▶ Records from a data source
Start of Block

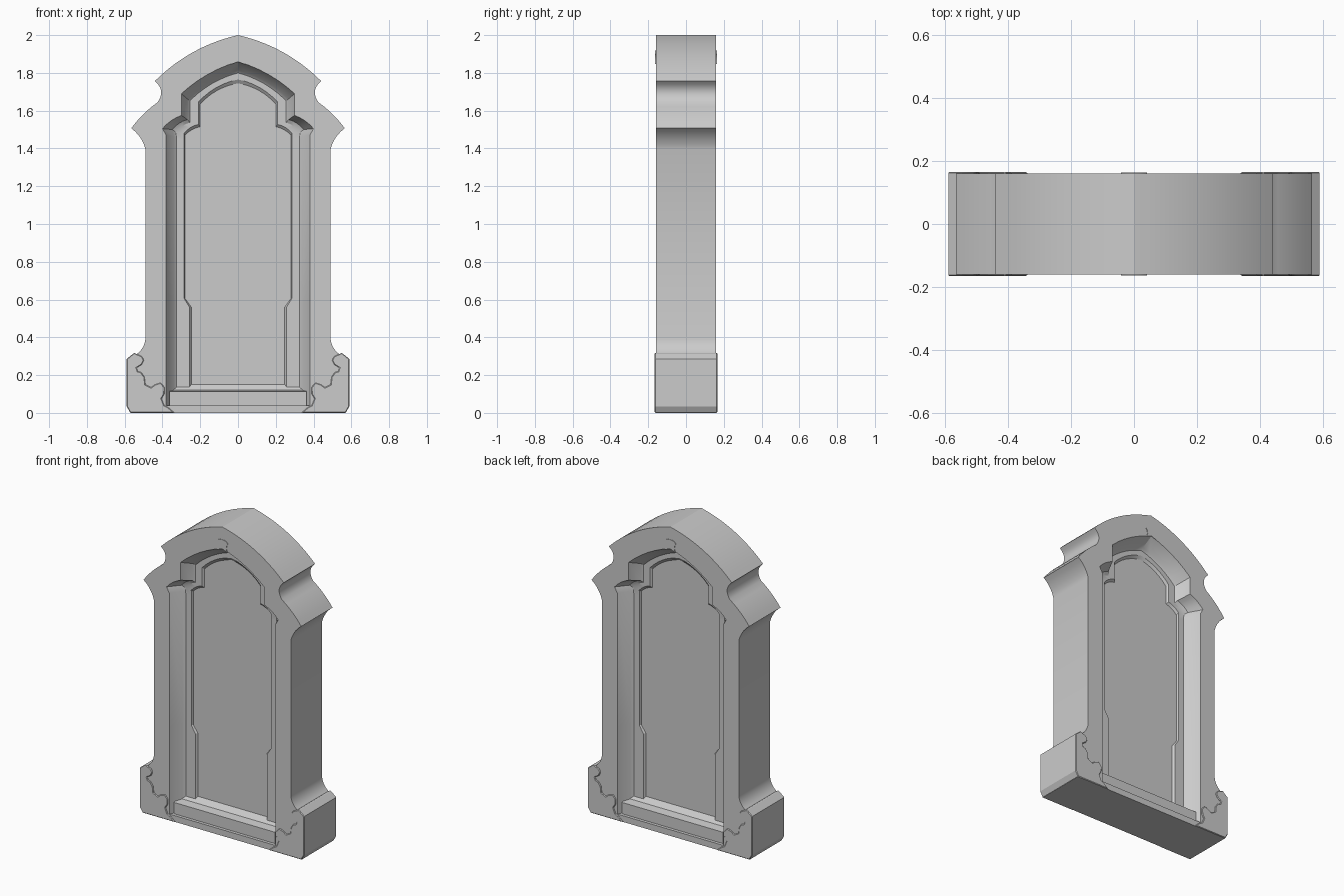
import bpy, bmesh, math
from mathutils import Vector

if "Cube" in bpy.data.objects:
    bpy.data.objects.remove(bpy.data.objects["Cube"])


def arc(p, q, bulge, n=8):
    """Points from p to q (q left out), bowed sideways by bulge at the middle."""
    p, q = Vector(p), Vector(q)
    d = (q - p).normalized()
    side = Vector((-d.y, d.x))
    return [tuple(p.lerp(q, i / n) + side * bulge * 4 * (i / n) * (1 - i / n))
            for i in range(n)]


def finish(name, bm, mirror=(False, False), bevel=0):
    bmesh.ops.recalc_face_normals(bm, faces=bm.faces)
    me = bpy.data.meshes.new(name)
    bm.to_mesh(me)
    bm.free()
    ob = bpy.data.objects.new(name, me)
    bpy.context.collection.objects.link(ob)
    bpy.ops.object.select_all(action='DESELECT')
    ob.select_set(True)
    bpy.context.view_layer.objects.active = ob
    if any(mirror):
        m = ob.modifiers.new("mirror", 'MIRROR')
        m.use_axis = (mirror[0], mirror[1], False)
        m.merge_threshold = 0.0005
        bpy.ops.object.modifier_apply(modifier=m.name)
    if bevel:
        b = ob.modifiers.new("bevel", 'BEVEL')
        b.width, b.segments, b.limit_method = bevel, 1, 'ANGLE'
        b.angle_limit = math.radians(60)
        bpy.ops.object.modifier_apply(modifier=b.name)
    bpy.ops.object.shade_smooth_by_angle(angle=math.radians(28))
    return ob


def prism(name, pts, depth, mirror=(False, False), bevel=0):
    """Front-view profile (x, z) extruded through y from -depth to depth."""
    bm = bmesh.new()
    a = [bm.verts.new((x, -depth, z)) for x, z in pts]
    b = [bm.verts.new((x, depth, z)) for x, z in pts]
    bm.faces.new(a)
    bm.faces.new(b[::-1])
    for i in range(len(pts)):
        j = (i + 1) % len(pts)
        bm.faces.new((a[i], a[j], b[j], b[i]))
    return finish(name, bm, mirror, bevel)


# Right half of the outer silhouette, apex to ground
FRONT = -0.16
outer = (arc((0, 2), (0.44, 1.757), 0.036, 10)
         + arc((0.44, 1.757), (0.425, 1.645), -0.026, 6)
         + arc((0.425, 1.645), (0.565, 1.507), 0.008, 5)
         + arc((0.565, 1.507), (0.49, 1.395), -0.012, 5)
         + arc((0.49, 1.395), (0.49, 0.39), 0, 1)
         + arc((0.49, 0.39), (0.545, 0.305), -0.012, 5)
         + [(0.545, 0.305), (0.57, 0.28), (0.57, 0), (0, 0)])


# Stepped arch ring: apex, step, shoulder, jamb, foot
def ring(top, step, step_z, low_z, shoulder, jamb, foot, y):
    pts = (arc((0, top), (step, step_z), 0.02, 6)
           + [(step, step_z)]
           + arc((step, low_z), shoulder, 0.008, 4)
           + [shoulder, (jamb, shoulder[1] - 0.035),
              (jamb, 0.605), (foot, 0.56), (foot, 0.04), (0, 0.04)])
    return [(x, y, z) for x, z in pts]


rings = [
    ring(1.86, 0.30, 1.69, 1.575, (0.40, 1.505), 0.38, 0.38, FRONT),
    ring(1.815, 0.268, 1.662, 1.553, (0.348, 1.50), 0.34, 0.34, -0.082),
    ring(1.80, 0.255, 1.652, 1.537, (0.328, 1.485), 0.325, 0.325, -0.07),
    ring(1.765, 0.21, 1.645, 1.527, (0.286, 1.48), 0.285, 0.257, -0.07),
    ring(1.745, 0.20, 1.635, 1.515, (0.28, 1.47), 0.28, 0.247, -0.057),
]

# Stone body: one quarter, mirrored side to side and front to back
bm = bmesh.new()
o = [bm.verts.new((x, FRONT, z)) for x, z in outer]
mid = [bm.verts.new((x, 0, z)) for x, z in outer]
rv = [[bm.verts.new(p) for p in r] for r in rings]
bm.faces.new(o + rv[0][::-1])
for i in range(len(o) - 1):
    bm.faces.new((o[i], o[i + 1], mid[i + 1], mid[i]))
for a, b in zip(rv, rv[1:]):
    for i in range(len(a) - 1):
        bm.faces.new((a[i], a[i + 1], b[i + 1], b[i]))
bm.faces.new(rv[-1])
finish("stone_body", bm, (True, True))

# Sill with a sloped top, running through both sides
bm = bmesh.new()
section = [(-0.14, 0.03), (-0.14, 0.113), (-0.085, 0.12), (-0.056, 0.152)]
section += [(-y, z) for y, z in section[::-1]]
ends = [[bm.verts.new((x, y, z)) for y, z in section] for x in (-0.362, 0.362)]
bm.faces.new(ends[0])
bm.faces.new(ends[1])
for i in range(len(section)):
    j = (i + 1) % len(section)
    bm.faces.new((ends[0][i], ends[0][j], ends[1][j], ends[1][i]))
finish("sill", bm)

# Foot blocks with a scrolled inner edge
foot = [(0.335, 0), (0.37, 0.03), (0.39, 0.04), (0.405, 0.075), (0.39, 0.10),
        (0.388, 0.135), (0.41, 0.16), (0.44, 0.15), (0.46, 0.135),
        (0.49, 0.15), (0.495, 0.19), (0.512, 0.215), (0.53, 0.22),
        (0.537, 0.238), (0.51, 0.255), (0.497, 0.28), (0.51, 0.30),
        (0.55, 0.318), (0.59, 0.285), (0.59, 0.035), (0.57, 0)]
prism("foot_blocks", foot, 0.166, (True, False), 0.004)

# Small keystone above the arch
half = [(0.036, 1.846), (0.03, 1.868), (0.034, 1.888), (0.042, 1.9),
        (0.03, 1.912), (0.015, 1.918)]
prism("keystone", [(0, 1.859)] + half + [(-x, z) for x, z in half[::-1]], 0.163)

End of Block

▶ DIRECTIONS FOR THIS TASK
In the entries above, please find the line with "m.use_axis = (mirror[0], mirror[1], False)" and the line with "# Stepped arch", then write out exactly those two lines and every line between them, and nothing more.

▶ RESULT OF THIS EXERCISE
        m.use_axis = (mirror[0], mirror[1], False)
        m.merge_threshold = 0.0005
        bpy.ops.object.modifier_apply(modifier=m.name)
    if bevel:
        b = ob.modifiers.new("bevel", 'BEVEL')
        b.width, b.segments, b.limit_method = bevel, 1, 'ANGLE'
        b.angle_limit = math.radians(60)
        bpy.ops.object.modifier_apply(modifier=b.name)
    bpy.ops.object.shade_smooth_by_angle(angle=math.radians(28))
    return ob


def prism(name, pts, depth, mirror=(False, False), bevel=0):
    """Front-view profile (x, z) extruded through y from -depth to depth."""
    bm = bmesh.new()
    a = [bm.verts.new((x, -depth, z)) for x, z in pts]
    b = [bm.verts.new((x, depth, z)) for x, z in pts]
    bm.faces.new(a)
    bm.faces.new(b[::-1])
    for i in range(len(pts)):
        j = (i + 1) % len(pts)
        bm.faces.new((a[i], a[j], b[j], b[i]))
    return finish(name, bm, mirror, bevel)


# Right half of the outer silhouette, apex to ground
FRONT = -0.16
outer = (arc((0, 2), (0.44, 1.757), 0.036, 10)
         + arc((0.44, 1.757), (0.425, 1.645), -0.026, 6)
         + arc((0.425, 1.645), (0.565, 1.507), 0.008, 5)
         + arc((0.565, 1.507), (0.49, 1.395), -0.012, 5)
         + arc((0.49, 1.395), (0.49, 0.39), 0, 1)
         + arc((0.49, 0.39), (0.545, 0.305), -0.012, 5)
         + [(0.545, 0.305), (0.57, 0.28), (0.57, 0), (0, 0)])


# Stepped arch ring: apex, step, shoulder, jamb, foot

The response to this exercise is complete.